• [What to produce]
Only certain lines below are wanted: those starting at the line containing "solid.offset = 0" and ending at the line containing "y, width, top, bottom", both included, each retyped exactly.

• [Data extracted from a collection]
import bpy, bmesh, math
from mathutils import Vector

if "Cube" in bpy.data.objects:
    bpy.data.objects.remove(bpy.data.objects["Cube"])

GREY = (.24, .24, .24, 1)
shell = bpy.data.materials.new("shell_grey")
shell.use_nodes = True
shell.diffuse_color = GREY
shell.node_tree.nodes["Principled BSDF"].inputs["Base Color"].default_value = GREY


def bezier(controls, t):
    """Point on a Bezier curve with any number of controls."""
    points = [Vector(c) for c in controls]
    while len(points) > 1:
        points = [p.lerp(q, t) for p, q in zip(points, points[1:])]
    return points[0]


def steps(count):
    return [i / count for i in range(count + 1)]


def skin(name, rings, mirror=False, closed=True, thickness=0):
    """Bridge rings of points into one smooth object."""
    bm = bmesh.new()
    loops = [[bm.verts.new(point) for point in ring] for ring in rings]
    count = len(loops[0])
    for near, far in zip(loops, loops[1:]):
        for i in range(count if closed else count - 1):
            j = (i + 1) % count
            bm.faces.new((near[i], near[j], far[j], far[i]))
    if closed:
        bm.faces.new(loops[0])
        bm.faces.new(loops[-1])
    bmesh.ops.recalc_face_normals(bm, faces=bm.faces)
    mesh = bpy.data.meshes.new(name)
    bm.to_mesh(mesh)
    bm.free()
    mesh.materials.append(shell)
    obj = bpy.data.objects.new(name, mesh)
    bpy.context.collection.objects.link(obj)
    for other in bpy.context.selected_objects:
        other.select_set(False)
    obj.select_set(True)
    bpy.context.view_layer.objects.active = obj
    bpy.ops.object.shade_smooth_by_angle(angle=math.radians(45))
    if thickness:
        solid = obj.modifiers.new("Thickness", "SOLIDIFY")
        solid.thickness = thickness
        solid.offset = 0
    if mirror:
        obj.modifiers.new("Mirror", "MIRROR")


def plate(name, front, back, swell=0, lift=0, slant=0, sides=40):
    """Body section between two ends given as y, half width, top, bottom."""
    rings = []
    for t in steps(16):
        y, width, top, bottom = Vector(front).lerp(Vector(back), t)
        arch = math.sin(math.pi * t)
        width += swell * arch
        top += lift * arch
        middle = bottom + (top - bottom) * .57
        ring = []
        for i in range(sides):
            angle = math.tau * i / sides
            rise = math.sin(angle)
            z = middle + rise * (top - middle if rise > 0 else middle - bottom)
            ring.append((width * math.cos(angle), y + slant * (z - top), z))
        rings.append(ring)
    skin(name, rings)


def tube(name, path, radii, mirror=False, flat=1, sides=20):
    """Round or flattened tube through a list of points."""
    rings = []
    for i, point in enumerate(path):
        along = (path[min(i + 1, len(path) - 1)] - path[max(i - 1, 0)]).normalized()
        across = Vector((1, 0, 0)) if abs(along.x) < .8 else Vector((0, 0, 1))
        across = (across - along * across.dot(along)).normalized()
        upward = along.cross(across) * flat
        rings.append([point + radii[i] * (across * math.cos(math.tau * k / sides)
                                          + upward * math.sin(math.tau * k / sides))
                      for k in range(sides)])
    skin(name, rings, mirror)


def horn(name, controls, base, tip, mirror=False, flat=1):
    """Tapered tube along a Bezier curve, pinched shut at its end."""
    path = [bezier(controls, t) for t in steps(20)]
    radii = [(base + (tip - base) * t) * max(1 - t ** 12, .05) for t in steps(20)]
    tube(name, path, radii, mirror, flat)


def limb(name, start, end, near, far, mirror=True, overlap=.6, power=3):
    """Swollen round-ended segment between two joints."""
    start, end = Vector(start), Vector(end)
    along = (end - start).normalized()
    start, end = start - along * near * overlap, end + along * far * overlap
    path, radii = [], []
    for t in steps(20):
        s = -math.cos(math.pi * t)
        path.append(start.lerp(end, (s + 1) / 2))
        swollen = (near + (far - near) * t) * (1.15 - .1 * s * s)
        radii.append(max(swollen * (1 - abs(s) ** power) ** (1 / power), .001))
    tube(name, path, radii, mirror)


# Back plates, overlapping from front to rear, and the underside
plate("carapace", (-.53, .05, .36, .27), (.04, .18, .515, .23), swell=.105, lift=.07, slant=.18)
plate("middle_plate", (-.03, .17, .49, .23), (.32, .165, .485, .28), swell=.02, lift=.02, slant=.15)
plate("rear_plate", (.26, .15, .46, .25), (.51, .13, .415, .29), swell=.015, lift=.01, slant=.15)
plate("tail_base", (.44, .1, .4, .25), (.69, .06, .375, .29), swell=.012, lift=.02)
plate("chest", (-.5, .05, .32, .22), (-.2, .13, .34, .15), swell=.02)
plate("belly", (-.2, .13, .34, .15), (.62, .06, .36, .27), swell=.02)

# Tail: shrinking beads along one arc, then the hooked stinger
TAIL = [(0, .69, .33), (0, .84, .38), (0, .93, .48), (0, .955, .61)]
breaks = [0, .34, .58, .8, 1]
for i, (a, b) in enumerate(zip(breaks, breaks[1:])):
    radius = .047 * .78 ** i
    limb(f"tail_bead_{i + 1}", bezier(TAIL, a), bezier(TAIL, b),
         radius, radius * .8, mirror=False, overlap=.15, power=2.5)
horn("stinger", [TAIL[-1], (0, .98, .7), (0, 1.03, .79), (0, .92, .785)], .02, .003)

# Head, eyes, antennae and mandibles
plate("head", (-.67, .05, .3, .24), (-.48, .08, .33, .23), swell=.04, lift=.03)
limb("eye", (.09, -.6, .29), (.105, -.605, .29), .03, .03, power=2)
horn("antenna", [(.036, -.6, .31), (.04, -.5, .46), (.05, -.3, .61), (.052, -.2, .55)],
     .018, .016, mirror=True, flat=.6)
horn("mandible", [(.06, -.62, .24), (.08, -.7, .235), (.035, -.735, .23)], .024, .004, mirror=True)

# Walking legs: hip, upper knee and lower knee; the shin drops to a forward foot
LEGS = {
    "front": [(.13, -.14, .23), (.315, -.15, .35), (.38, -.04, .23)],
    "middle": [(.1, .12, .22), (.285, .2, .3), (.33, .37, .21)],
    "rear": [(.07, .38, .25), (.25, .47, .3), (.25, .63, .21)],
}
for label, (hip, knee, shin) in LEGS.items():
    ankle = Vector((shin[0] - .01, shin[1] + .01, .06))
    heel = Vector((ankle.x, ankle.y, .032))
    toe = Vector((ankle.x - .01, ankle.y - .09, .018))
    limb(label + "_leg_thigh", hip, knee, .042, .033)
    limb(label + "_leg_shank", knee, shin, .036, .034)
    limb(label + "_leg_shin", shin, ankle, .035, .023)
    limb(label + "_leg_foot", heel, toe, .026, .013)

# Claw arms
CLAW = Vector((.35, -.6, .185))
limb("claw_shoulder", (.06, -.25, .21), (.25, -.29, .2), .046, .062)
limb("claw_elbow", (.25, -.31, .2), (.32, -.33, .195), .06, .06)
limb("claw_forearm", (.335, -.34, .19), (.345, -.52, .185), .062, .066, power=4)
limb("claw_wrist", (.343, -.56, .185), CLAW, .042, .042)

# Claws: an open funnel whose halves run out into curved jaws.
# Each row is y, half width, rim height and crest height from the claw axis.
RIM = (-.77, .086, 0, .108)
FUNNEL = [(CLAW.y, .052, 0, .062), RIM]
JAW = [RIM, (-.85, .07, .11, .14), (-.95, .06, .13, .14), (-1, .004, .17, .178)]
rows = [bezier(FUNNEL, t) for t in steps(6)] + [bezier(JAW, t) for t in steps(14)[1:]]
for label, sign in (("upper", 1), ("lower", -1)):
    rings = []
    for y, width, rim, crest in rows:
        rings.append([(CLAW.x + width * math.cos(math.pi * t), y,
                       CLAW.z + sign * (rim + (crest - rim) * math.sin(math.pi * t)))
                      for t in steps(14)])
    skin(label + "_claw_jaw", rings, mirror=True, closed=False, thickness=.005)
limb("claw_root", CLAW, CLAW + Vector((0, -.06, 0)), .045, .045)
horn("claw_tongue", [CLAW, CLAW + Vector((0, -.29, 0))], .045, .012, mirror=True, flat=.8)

• [Task output]
        solid.offset = 0
    if mirror:
        obj.modifiers.new("Mirror", "MIRROR")


def plate(name, front, back, swell=0, lift=0, slant=0, sides=40):
    """Body section between two ends given as y, half width, top, bottom."""
    rings = []
    for t in steps(16):
        y, width, top, bottom = Vector(front).lerp(Vector(back), t)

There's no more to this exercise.